- Mixed incontinence – sometimes you suffer from more than one of the above types of
Stress incontinence is usually caused by some issues of the muscles of the pelvic floor and
urinary sphincter. Those muscles are used to prevent urination. They might be weaker or
Urge incontinence is usually the result of increased contractions (called “overactivity”) of the
bladder muscles (detrusor muscles).
Overflow incontinence is often caused by the presence of partial or complete obstruction of the bladder. In this scenario, the bladder cannot empty fully.
Pregnancy and vaginal birth, obesity and ageing can increase the chances of urinary incontinence developing.
Initially, your Urologist may suggest some simple measures to see if they help improve your symptoms such as lifestyle changes (including losing weight and cutting down on caffeine and alcohol), pelvic floor exercises (exercising your pelvic floor muscles by squeezing them, taught by a specialist) and bladder training (where you learn ways to wait longer between needing to urinate and passing urine, guided by a specialist).
Besides, there are many products used to prevent incontinence that can be used. Absorbent
pads and handheld urinals may help you in specific situations.
After an initial assessment, the urologist might prescribe you specific medications especially if
symptoms are not managed as expected.
Surgery may also be considered.

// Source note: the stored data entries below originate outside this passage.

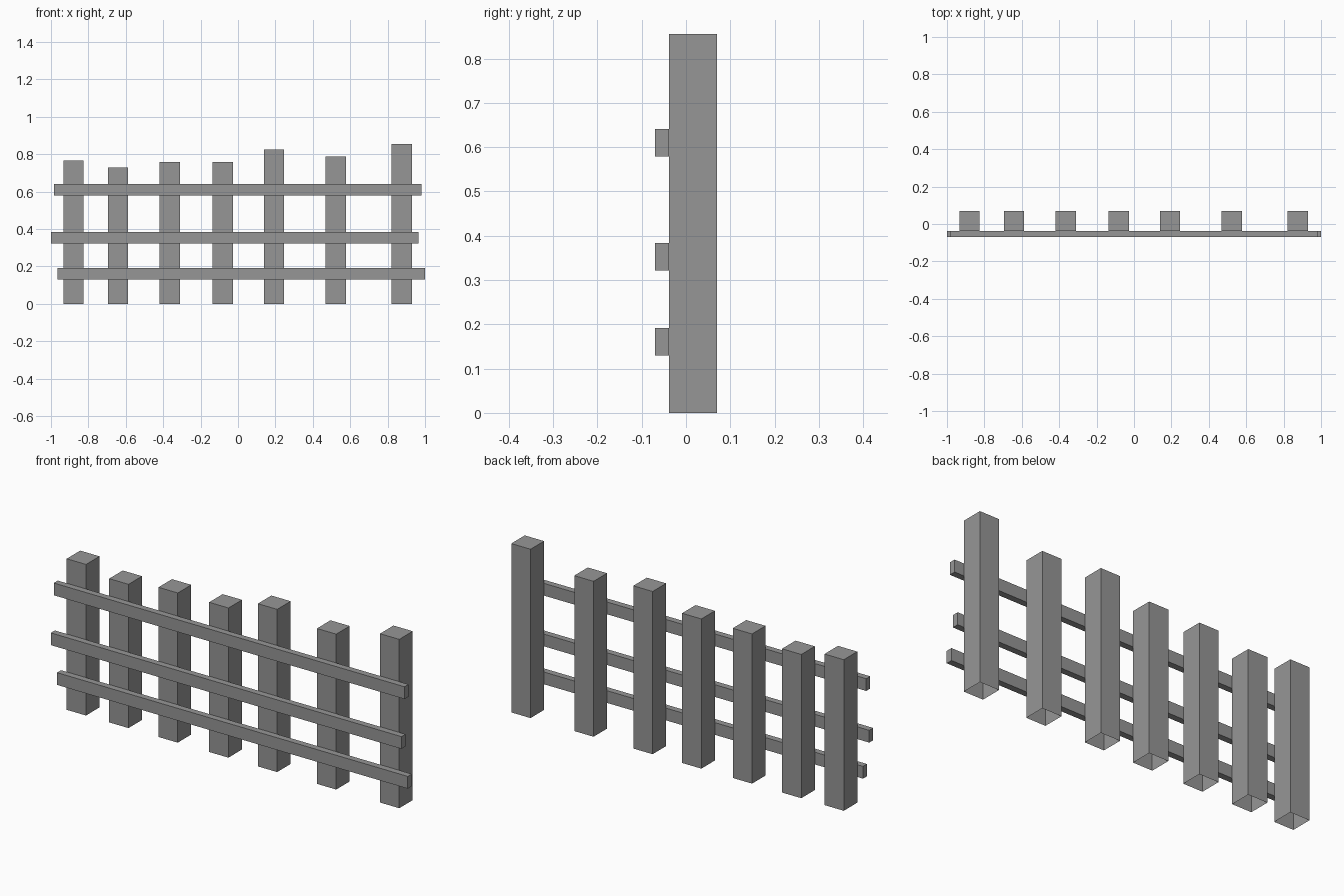
import bpy
import bmesh
from mathutils import Matrix, Vector

cube = bpy.data.objects.get("Cube")
if cube:
    bpy.data.objects.remove(cube, do_unlink=True)

grey = bpy.data.materials.new("plain grey")
grey.use_nodes = True
grey.diffuse_color = (0.305, 0.305, 0.305, 1)
grey.node_tree.nodes["Principled BSDF"].inputs["Base Color"].default_value = grey.diffuse_color


def box(name, low, high, open_base=False):
    """Flat-sided box between two corners, optionally without its underside."""
    low, high = Vector(low), Vector(high)
    bm = bmesh.new()
    bmesh.ops.create_cube(bm, size=1, matrix=Matrix.LocRotScale(
        (low + high) / 2, None, high - low))
    bm.normal_update()
    if open_base:
        under = [f for f in bm.faces if f.normal.z < -0.5]
        bmesh.ops.delete(bm, geom=under, context='FACES')
    mesh = bpy.data.meshes.new(name)
    bm.to_mesh(mesh)
    bm.free()
    mesh.materials.append(grey)
    obj = bpy.data.objects.new(name, mesh)
    bpy.context.collection.objects.link(obj)
    return obj


FRONT, JOINT, BACK = -0.07, -0.038, 0.07
POST_WIDTH = 0.108
RAIL_LENGTH, RAIL_HEIGHT = 1.965, 0.062

# Upright posts: centre x and height, hollow underneath
posts = [(-0.879, 0.765), (-0.641, 0.728), (-0.365, 0.758), (-0.081, 0.758),
         (0.192, 0.824), (0.523, 0.787), (0.876, 0.855)]
for i, (x, height) in enumerate(posts, 1):
    box(f"post_{i}", (x - POST_WIDTH / 2, JOINT, 0),
        (x + POST_WIDTH / 2, BACK, height), open_base=True)

# Staggered rails across the front: left end and underside height
rails = {"bottom_rail": (-0.965, 0.13), "middle_rail": (-1.0, 0.322),
         "top_rail": (-0.983, 0.579)}
for name, (x, z) in rails.items():
    box(name, (x, FRONT, z), (x + RAIL_LENGTH, JOINT, z + RAIL_HEIGHT))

The suitable surgical procedure depends first of all on the specific type of incontinence the patient is diagnosed with.
Surgical treatments for stress incontinence include the use of tape and slings to reduce pressure on the bladder or strengthen the muscles involved in the urination process.
Operations to treat urge incontinence include injection of botulinum toxin directly in the muscles of an “overactive” bladder when medications failed, bladder augmentation, implantation of devices that help specific nerves stimulate detrusor muscles.